Collaborations between metal artists are quite common. The amount of “supergroups,” like Phil Anselmo’s own Down, can attest to that. Less common are collaborations between metal artists and people outside of metal. Sometimes these are successful, like when Anthrax teamed up with Public Enemy for “Bring the Noise.” Other times you get Lulu. Now resident redneck Phil Anselmo is teaming up with Bill Moseley, who admittedly has worked with Buckethead in Cornbugs, but is nonetheless most famous for his acting career, notoriously portraying Chop Top in the sequel to The Texas Chainsaw Massacre, Otis in House of 1000 Corpses and, my personal favorite, The Devil’s Rejects. Redneck metal meets redneck horror sounds like a good combination, but does it evoke the true spirit of hillbilly scumbaggery?
Largely it does, though if you’re looking for loud Panteraesque grooves you better look elsewhere. This mini-album is a strange creature in which every track has a different feel, but opener “Dirty Eye” is the only one to feature any straightforward metal, a mid-paced chugfest with few surprises. In contrast, “Corpus Crispy” is an unsettling piece of southern blues, laying down psychedelic lyrics over a traditional beat while a distorted guitar screams incoherently through the fog. “Tonight’s the Night We Die” is a largely acoustic piece that calls Johnny Cash to mind, and “Widder Woman” is a 30-second skit containing a jangling xylophone, a cackling witch and a horror poem about the titular character. It’s a strange and a rather creepy affair that seems thrown together over a hazy weekend.
Turns out that’s not far from the truth, for after Bill delivered the lyrics, Phil and a team of guests from Superjoint and King Parrot wrote the music around the text, and the lot recorded the whole thing in a mere 3 days. In general, this actually supports the unhinged hillbilly feel the album is going for, using repetition to its advantage and focusing on the peyote-inspired lyrics, which are the strongest point of Songs. Using very visual metaphors, these don’t set any literal horror scenes but create an evocative atmosphere of creeping unease. It doesn’t do opener “Dirty Eye” much good, though, as the guitars overpower the vocals and the monotony of the chugging eats away at the impact of the song. Instead of unpolished, it just sounds unfinished, and Bill’s yee-haw wailing can’t quite make up for that.

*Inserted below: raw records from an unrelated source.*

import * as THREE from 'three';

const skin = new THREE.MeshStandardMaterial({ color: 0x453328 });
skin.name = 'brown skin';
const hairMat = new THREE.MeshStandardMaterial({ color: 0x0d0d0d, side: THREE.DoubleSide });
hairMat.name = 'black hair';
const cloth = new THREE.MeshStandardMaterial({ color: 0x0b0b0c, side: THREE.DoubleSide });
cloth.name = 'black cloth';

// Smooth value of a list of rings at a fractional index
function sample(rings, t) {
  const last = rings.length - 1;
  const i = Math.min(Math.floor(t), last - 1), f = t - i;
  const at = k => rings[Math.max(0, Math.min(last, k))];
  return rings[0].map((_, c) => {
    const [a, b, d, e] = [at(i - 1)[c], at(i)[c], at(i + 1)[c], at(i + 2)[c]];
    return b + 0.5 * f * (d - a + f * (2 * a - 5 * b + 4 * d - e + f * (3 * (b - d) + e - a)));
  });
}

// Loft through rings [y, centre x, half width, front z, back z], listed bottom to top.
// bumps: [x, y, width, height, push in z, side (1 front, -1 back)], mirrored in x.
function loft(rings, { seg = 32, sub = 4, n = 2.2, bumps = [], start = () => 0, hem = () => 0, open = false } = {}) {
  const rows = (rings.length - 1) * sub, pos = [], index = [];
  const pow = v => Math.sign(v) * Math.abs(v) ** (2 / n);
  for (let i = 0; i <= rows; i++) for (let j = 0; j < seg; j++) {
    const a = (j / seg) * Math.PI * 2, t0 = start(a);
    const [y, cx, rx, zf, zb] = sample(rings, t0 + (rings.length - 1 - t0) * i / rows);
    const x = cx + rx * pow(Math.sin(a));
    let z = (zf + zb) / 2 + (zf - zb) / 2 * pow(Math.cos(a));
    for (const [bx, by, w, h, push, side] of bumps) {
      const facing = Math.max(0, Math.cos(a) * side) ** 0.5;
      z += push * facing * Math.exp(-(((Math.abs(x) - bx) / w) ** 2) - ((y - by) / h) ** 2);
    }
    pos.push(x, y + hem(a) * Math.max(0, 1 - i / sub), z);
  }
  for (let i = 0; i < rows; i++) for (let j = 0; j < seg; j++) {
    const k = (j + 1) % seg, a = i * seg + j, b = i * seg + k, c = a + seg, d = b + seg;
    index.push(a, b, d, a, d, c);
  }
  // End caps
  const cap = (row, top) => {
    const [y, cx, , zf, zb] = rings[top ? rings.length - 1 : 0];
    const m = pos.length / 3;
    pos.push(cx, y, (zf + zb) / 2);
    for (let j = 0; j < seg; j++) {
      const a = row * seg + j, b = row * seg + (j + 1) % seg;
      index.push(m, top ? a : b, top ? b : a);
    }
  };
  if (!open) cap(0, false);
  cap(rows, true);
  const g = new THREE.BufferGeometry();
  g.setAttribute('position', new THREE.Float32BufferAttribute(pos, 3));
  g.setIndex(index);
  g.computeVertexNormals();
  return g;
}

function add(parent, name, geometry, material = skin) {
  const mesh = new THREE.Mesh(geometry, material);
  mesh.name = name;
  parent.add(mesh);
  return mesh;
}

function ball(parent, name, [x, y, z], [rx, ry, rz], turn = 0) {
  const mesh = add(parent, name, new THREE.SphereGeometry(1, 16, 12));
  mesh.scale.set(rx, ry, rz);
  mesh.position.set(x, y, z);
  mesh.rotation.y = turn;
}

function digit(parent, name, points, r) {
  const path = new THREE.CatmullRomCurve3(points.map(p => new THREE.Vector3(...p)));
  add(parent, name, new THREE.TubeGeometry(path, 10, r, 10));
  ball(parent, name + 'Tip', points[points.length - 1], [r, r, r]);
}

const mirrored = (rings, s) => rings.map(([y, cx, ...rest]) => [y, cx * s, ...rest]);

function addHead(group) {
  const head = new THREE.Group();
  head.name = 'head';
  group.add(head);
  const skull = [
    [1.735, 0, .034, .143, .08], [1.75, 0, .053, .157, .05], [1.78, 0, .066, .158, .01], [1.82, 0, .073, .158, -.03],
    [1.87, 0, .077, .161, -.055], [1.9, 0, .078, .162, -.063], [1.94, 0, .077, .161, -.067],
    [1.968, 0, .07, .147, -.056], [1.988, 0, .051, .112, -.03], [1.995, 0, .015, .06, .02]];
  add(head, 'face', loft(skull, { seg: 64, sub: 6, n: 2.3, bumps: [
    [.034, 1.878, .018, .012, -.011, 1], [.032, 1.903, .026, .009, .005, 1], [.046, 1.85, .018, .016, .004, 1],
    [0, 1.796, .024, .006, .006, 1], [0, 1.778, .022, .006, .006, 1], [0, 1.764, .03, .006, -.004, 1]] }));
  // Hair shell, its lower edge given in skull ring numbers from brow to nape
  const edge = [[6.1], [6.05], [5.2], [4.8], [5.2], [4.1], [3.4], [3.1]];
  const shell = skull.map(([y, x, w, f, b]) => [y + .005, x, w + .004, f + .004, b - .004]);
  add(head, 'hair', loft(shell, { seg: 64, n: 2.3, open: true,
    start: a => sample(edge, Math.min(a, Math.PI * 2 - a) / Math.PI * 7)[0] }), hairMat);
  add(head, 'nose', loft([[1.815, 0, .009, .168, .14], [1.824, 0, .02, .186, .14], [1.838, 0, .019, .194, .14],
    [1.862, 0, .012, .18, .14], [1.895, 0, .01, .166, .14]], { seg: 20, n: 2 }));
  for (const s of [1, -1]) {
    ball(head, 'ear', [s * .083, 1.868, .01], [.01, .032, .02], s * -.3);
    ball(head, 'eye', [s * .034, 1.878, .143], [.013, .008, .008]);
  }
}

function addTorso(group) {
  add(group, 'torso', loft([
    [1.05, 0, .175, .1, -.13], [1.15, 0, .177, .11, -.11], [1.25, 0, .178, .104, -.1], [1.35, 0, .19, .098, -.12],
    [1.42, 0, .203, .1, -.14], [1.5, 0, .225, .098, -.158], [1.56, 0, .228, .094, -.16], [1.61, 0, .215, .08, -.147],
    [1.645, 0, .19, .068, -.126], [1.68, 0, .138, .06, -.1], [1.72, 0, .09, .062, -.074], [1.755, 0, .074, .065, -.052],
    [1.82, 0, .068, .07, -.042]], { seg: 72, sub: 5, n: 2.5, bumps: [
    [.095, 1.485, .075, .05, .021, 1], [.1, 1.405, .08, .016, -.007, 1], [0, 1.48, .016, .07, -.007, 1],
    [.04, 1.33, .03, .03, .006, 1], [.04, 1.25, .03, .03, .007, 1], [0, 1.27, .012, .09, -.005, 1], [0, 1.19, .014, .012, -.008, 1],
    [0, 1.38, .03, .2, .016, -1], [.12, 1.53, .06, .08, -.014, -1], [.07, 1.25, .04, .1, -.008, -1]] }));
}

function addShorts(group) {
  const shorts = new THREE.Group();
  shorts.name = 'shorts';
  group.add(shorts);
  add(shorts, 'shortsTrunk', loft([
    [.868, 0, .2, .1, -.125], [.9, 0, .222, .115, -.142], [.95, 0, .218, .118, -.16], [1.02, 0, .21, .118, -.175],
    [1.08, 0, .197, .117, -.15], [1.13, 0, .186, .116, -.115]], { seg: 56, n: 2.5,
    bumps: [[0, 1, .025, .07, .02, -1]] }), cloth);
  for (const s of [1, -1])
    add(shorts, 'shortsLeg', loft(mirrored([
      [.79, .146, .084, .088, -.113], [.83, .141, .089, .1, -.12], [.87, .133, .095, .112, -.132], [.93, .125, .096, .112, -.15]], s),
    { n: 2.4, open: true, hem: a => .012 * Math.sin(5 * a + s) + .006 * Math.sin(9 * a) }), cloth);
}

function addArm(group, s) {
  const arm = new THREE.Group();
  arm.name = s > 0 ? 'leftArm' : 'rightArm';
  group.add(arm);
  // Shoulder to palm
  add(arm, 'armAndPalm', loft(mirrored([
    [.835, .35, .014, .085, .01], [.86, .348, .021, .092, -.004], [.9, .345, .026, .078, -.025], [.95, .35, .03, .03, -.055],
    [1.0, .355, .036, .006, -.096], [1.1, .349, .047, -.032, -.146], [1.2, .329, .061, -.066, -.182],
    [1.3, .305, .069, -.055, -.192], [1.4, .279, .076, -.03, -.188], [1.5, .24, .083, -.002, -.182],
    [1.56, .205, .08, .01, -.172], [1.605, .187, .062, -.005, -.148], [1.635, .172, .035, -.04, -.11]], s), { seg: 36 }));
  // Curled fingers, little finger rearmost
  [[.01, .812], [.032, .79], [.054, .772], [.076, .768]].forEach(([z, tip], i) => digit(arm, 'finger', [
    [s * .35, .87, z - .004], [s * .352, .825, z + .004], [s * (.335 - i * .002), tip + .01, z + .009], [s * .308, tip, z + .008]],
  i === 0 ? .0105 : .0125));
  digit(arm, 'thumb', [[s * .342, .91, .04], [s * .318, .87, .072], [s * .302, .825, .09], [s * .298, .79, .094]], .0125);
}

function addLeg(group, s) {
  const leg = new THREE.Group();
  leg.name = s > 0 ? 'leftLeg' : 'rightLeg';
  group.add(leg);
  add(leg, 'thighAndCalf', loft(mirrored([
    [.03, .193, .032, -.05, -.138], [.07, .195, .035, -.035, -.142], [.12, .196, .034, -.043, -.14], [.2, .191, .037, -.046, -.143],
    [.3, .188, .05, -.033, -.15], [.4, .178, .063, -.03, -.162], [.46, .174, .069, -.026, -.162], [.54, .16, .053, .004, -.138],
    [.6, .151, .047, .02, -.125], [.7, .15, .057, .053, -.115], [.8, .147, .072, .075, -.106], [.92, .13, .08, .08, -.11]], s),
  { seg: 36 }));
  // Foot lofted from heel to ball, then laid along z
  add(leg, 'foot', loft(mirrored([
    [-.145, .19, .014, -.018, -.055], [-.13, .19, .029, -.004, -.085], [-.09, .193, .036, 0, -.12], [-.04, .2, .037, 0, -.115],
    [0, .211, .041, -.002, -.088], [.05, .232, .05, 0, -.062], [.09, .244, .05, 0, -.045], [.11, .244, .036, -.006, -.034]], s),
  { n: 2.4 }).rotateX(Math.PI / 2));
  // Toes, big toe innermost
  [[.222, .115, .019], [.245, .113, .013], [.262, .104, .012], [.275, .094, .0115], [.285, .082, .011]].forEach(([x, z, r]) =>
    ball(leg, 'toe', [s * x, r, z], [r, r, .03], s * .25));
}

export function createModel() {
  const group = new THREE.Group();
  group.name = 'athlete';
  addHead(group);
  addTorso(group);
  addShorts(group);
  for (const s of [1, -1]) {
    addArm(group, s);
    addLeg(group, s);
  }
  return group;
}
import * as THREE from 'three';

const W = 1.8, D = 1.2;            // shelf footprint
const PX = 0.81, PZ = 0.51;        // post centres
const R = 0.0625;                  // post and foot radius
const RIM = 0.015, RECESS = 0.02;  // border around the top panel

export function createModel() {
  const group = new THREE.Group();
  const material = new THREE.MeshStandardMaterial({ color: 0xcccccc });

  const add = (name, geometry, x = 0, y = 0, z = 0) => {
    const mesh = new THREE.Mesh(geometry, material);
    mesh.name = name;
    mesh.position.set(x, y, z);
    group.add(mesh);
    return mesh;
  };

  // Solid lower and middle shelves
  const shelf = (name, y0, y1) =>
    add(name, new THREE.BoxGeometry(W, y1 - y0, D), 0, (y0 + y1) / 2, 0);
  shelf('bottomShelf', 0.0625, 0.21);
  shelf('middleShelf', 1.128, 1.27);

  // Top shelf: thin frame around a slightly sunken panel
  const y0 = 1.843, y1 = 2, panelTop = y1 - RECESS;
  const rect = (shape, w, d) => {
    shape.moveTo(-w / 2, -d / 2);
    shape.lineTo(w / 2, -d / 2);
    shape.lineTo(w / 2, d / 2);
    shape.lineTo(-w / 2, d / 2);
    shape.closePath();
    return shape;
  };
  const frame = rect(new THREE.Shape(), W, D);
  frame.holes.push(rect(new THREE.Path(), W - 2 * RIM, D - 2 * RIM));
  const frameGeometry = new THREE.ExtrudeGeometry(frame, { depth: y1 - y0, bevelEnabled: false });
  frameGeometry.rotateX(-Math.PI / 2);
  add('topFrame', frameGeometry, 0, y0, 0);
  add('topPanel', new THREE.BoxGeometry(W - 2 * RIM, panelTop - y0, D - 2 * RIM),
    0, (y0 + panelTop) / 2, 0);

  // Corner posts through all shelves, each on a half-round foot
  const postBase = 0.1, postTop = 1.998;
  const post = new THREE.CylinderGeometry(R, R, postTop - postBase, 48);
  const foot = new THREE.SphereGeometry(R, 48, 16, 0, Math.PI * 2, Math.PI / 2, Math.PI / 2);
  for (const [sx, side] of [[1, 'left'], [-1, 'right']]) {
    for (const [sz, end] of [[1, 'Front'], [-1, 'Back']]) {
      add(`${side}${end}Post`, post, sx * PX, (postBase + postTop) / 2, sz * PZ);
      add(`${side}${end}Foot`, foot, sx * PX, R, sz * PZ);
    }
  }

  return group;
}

However, Songs succeeds completely in bringing Bill’s lyrics to life, and each of the songs would work as the backdrop to a different kind of hillbilly horror scene. “Catastrophic” and “Bad Donut” contain vitriolic rants a serial killer might spout at its victims in passing, reminiscent of the character Otis, and “Corpus Crispy” evokes the air of rolling slowly through a ghost town in the deep south, passing only crows and a few grinning drifters with rotting teeth. Here is where the roughness and lack of polish help the tracks, as the jagged grime supports the nasty feel of dust and dread. The production, while a tad loud, finds the right balance between clarity and dirtiness to support the atmosphere fully.
Songs is not a masterpiece by a long stretch, and not everything attempted here works. But it’s successful enough as an experiment in lyrics-first songwriting and in bringing murderous hillbillies from the screen into the ears. I’d love to see the pair expanding the palette of instruments and moods further and I can see Bill penning a great horror concept album. If Phil agrees, there might be a great full-length endeavor hovering between the southern gentlemen. There is promise enough for that on this record.
DR: ? | Format Reviewed: 320 kbps mp3
Label: Housecore Records
Releases Worldwide: January 20th, 2017